In this blog post for the Innosight Institute (now the Clayton Christensen Institute for Disruptive Innovation), Bryan Hassel and Emily Ayscue Hassel argue that “schools – and nations – that excel in the digital age will be those that use digital tools both to make teaching more manageable for the average teacher, and to give massively more students access to excellent teachers.” While digital learning can help solid teachers become more effective, one of its greatest promises is to enable top teachers – those whose students already achieve well over a year’s worth of growth – to educate more students by freeing up their time, allowing them to teach students who are not physically present, and capturing their teaching prowess by recording videos or helping develop smart learning software.
Making Technology Work for Students and Teachers
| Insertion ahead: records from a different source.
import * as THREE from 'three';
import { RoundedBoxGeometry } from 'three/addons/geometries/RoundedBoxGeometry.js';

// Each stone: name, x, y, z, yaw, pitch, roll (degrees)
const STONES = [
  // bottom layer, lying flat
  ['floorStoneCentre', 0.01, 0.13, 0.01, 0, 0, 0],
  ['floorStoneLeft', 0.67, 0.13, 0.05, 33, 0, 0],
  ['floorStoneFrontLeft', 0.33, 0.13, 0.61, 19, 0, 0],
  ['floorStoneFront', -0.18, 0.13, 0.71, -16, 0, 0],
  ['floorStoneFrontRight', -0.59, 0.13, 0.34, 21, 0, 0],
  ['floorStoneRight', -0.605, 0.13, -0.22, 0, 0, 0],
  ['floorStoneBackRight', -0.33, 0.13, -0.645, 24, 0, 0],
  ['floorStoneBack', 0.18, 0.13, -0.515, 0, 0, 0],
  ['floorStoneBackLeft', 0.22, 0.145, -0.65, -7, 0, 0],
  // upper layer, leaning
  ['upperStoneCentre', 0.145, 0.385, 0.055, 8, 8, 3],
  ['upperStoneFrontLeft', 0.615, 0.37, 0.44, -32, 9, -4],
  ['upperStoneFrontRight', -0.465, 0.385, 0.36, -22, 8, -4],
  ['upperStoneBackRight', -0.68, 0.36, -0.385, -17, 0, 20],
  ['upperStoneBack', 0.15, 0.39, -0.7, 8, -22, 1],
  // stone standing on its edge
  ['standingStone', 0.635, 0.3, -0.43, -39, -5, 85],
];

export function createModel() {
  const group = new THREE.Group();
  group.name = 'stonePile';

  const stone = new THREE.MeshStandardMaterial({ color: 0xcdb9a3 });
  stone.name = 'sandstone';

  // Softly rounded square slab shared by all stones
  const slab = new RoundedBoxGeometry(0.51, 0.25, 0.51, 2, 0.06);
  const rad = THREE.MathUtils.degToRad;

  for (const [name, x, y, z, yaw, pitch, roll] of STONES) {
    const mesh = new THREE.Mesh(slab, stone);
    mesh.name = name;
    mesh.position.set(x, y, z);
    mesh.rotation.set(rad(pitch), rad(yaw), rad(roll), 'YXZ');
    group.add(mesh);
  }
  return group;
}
In Fordham’s new book Education Reform for the Digital Era, Bryan C. Hassel and Emily Ayscue Hassel’s opening chapter proposes that “digital education needs excellent teachers and that a first-rate teaching profession needs digital education.” In the digital future, teacher effectiveness will matter even more than it does today. While the roles of teachers and other adults will change dramatically, what will increasingly differentiate outcomes for schools, states, and nations is how well responsible adults carry out the more complex instructional tasks. At the same time, technology has enormous transformative potential to extend the reach of excellent teachers to vastly more students, to help teaching attract and retain the best, and to boost the effectiveness of average teachers. To realize that promise, though, the nation needs new staffing models, significant policy changes, and a stronger dose of political will to change. Read the chapter here, and watch Bryan Hassel on a webcast of the release event here. The authors also penned a related commentary that appears here.
Blended learning is poised to transform American education by personalizing student learning – uniting the highest-quality online content with highly-effective educators in “live” instruction and supervisory roles. This white paper from Innosight Institute (now the Clayton Christensen Institute for Disruptive Innovation), the Charter School Growth Fund, and Public Impact defines six models of blended learning, provides vivid examples of blended learning in action, and discusses both the technology and policies needed to realize the promise of blended learning. The white paper highlights the importance of creating policy environments that grant innovative educators autonomy, enabling them to design and implement models based on affordable quality and personalization. In these policy environments, the focus of regulation must not be on input-focused rules, but on accountability for outcomes.
This report, by Lauren Morando Rhim and Julie Kowal, describes how educating students with disabilities in virtual charter schools entails not only molding state charter school laws to fit a specialized type of charter school, but also adapting federal and state special education guidelines aimed at providing special education in traditional brick and mortar settings. This special report, funded by the USDOE National Initiatives Grant of the Charter Schools Program and administered by the National Association of State Directors of Special Education, is a supplement to a series of special education primers, Primers on Special Education in Charter Schools, created to inform state officials, authorizers and charter school operators about special education in the charter sector.